Foreign minister summons Russian ambassador over “revisionist” documentary
Czech Foreign Minister Lubomír Zaorálek summoned the Russian ambassador, Sergei Kiselyev, to Černín Palace on Monday, for urgent talks following two separate incidents, which have cast a fresh shadow over relations between the two countries. The first bone of contention was the revelation of a list last week of 89 EU politicians declared persona non grata in Russia – the list included four prominent Czechs, including TOP 09 chairman Karel Schwarzenberg. The second incident relates to the recent airing of a documentary in Russia, which, critics argue, is seeking to rewrite the history of Soviet military aggression.

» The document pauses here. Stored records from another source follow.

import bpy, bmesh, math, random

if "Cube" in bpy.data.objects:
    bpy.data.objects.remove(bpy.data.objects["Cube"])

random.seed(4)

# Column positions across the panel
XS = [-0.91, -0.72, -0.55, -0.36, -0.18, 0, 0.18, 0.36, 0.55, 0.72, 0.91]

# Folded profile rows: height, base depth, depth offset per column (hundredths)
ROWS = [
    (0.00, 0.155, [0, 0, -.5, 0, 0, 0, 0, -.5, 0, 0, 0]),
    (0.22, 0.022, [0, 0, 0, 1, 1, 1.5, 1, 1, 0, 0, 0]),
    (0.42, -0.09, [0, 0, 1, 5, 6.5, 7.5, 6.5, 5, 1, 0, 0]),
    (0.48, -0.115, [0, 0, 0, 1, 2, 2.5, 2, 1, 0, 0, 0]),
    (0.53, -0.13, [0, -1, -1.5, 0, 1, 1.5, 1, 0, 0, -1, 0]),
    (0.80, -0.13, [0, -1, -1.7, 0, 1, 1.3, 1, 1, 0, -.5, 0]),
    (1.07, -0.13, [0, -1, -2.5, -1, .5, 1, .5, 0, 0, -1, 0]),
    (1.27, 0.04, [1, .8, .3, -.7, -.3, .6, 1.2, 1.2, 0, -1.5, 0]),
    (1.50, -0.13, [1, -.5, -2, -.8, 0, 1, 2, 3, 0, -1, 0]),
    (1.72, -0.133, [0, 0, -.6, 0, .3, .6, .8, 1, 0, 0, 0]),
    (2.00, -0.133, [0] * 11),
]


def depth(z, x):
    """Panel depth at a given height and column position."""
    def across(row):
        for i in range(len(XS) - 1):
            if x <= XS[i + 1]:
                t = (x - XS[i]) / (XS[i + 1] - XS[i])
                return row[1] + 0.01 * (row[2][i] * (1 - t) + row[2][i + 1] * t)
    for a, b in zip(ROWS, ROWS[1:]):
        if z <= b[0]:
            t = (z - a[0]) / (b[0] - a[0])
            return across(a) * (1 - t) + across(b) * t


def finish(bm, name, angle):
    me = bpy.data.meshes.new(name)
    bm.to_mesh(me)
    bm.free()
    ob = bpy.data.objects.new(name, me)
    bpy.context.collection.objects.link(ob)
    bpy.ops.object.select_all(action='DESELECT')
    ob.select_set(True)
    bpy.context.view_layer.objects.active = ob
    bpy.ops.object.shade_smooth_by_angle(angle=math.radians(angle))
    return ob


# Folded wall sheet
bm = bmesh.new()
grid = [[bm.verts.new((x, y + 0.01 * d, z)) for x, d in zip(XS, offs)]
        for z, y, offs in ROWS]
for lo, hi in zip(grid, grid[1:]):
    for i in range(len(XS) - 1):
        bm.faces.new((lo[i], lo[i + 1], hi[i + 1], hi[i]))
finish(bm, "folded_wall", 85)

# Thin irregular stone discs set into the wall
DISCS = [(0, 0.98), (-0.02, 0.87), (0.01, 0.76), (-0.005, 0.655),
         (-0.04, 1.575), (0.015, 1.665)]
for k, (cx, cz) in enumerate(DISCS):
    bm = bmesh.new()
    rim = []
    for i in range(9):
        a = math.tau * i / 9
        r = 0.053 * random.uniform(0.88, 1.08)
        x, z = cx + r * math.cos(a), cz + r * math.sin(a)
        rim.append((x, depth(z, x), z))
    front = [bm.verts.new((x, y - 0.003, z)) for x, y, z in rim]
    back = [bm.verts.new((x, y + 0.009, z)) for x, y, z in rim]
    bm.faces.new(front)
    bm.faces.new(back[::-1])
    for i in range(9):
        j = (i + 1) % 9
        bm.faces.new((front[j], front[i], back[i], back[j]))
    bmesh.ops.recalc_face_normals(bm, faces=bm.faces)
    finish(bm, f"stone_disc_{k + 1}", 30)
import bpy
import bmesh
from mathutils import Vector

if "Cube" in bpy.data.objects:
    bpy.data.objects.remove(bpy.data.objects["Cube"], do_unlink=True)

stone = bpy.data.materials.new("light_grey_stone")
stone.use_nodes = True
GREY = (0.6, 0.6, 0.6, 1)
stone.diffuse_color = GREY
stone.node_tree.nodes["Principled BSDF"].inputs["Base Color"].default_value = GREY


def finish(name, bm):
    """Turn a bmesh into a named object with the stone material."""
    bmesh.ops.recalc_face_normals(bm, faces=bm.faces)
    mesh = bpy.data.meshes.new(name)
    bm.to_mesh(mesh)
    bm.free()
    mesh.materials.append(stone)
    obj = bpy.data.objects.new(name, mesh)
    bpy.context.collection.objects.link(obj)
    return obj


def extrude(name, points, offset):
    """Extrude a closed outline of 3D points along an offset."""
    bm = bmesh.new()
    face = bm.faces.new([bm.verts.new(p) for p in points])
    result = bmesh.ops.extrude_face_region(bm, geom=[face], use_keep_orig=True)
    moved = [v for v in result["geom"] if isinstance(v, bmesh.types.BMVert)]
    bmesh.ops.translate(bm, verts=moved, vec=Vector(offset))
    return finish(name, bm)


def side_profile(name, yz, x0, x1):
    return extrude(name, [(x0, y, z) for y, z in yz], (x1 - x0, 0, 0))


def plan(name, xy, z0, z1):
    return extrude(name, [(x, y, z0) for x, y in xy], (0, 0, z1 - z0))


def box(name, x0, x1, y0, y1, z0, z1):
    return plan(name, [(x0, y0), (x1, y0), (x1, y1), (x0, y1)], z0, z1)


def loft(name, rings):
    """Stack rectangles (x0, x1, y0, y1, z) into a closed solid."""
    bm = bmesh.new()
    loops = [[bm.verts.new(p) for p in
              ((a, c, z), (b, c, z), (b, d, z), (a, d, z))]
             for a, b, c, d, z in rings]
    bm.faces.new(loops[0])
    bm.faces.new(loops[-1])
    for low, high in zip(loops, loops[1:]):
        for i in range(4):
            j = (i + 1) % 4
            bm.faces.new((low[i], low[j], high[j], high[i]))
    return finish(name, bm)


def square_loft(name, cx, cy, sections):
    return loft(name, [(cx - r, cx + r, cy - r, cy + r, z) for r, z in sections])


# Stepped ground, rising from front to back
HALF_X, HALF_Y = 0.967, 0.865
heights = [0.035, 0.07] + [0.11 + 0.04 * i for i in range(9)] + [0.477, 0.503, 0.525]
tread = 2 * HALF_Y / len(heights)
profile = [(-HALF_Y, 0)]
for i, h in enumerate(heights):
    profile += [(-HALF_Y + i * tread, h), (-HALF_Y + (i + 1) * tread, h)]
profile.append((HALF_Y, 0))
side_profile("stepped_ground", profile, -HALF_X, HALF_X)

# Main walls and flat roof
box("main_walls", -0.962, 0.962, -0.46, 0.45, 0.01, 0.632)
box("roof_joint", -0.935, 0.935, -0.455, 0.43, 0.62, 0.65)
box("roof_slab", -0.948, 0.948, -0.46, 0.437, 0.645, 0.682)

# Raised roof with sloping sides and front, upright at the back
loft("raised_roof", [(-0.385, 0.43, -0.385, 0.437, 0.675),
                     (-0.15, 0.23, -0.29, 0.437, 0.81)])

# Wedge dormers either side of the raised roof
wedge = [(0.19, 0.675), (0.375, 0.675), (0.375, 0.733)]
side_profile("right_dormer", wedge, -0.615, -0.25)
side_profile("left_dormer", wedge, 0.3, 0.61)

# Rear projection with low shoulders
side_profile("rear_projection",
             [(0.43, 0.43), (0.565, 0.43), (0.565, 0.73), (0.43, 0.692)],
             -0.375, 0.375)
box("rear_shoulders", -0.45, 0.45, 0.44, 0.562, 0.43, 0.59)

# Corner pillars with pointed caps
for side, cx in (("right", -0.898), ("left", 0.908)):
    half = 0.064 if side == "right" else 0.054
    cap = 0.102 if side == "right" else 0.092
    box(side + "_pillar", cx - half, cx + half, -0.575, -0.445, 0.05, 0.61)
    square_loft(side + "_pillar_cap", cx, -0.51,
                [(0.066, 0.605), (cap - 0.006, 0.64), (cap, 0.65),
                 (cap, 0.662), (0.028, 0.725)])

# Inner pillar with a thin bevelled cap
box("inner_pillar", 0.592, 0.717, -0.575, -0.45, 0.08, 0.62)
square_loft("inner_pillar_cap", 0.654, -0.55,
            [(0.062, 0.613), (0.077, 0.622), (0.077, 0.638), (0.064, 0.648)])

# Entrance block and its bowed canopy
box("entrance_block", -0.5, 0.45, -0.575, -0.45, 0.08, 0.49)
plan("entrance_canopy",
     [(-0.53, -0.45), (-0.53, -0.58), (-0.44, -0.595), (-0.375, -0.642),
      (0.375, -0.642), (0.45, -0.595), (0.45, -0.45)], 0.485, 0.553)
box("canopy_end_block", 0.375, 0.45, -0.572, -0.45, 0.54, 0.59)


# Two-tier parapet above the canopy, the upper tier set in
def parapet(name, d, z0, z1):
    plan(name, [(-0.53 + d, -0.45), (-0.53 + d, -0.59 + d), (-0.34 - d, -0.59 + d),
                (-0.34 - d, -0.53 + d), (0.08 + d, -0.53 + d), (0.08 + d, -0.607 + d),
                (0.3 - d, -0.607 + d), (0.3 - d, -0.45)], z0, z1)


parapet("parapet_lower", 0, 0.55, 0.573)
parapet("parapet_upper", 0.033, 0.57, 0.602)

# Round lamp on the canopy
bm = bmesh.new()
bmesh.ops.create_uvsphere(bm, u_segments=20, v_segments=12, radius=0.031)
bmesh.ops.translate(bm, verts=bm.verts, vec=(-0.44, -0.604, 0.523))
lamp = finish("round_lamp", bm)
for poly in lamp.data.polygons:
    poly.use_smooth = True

The documentary comes at a time when relations between the Czech Republic and Vladimir Putin’s Russia were already dealt a fresh blow by Russian authorities handing over a list to an EU delegation of 89 politicians from across the EU banned from entering Russia – the list included four Czech politicians accused of being particularly vocal in their support for the 2014 revolution in Ukraine. President Miloš Zeman was among those voicing criticism of the ban, arguing that such measures undermine diplomatic efforts.
The airing of the documentary, coupled with the publication of this list, led to Czech Foreign Minister Lubomír Zaorálek summoning the Russian Ambassador to the Czech Republic, Sergei Kiselyev, to Černín Palace on Monday for urgent consultations. Zaorálek later told Czech Television the content of these talks:
Among the claims made in the Russian documentary was that outside of Prague, Czechs largely welcomed the crushing of the Prague Spring in August 1968 by Warsaw Pact troops. The Czech foreign minister described such a re-telling of history as “outrageous”. Zaorálek also told Czech Television that the Russian ambassador sought to downplay the significance of the documentary:
“The ambassador reassured me that nothing has changed in the official Russian position on the events of 1968. He said: ‘take no notice of this. It is just some film on television. You are attaching too much significance to this.’”
“The Russians must know that in 1993, we signed a treaty of mutual friendship and cooperation between the Czech Republic and Russia. And this treaty begins with the words: ‘We seek a definitive end to the totalitarian past, with the unacceptable use of force against Czechoslovakia in 1968, and any further illegal presence of the Russian military on Czech territory.’”